- **DATA FOR THIS EXERCISE**:
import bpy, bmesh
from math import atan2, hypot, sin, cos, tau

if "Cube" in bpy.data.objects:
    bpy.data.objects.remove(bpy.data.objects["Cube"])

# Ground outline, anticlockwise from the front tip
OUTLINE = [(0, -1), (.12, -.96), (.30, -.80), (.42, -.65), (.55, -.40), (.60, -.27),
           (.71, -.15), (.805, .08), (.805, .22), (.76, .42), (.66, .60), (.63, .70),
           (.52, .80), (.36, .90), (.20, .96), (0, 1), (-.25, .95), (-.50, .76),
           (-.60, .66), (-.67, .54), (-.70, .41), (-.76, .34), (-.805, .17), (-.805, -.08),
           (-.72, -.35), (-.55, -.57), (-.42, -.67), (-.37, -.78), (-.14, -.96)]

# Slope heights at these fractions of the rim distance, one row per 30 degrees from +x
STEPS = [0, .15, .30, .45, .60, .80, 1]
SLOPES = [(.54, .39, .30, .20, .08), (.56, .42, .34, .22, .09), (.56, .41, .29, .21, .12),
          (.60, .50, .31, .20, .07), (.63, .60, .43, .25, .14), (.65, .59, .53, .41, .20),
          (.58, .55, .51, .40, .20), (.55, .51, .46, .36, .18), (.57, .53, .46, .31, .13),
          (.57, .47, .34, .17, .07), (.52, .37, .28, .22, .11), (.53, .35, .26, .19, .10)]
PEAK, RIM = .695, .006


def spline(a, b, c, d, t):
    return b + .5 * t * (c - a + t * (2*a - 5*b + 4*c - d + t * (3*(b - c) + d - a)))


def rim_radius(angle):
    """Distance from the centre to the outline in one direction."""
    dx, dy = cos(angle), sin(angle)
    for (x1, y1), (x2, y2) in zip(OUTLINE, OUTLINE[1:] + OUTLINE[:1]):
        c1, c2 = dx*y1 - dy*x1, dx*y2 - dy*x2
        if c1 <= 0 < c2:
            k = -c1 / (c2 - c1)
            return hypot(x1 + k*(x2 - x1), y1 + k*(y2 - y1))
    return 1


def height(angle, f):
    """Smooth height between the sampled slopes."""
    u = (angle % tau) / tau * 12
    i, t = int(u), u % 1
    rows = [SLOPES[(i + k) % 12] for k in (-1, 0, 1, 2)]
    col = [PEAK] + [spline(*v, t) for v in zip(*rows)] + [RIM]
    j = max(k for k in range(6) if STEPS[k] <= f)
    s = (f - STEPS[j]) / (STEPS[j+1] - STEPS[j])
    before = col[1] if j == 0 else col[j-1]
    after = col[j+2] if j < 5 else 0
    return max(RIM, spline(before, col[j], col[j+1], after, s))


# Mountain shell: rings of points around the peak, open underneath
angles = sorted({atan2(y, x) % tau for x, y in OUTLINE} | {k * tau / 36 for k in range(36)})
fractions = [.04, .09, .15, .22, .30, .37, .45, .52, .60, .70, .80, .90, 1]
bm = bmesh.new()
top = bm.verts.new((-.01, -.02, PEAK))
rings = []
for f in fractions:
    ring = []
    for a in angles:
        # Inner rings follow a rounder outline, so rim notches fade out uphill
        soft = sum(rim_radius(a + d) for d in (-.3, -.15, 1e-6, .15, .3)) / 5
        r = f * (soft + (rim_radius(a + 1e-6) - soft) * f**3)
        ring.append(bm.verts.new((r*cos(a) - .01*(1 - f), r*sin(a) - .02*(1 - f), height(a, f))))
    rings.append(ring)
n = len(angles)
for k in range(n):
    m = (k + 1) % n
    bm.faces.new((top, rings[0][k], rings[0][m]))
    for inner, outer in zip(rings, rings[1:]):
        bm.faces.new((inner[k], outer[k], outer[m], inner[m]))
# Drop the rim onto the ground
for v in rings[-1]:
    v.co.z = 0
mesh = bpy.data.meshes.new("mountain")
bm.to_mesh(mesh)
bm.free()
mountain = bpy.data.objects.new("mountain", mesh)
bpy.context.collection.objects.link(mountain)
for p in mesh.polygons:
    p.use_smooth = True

- **INSTRUCTIONS TO FOLLOW**: The word to find is "rings". Copy every line of the data that holds it.

- **RESPONSE TO THIS TASK**:
# Mountain shell: rings of points around the peak, open underneath
rings = []
        # Inner rings follow a rounder outline, so rim notches fade out uphill
    rings.append(ring)
    bm.faces.new((top, rings[0][k], rings[0][m]))
    for inner, outer in zip(rings, rings[1:]):
for v in rings[-1]:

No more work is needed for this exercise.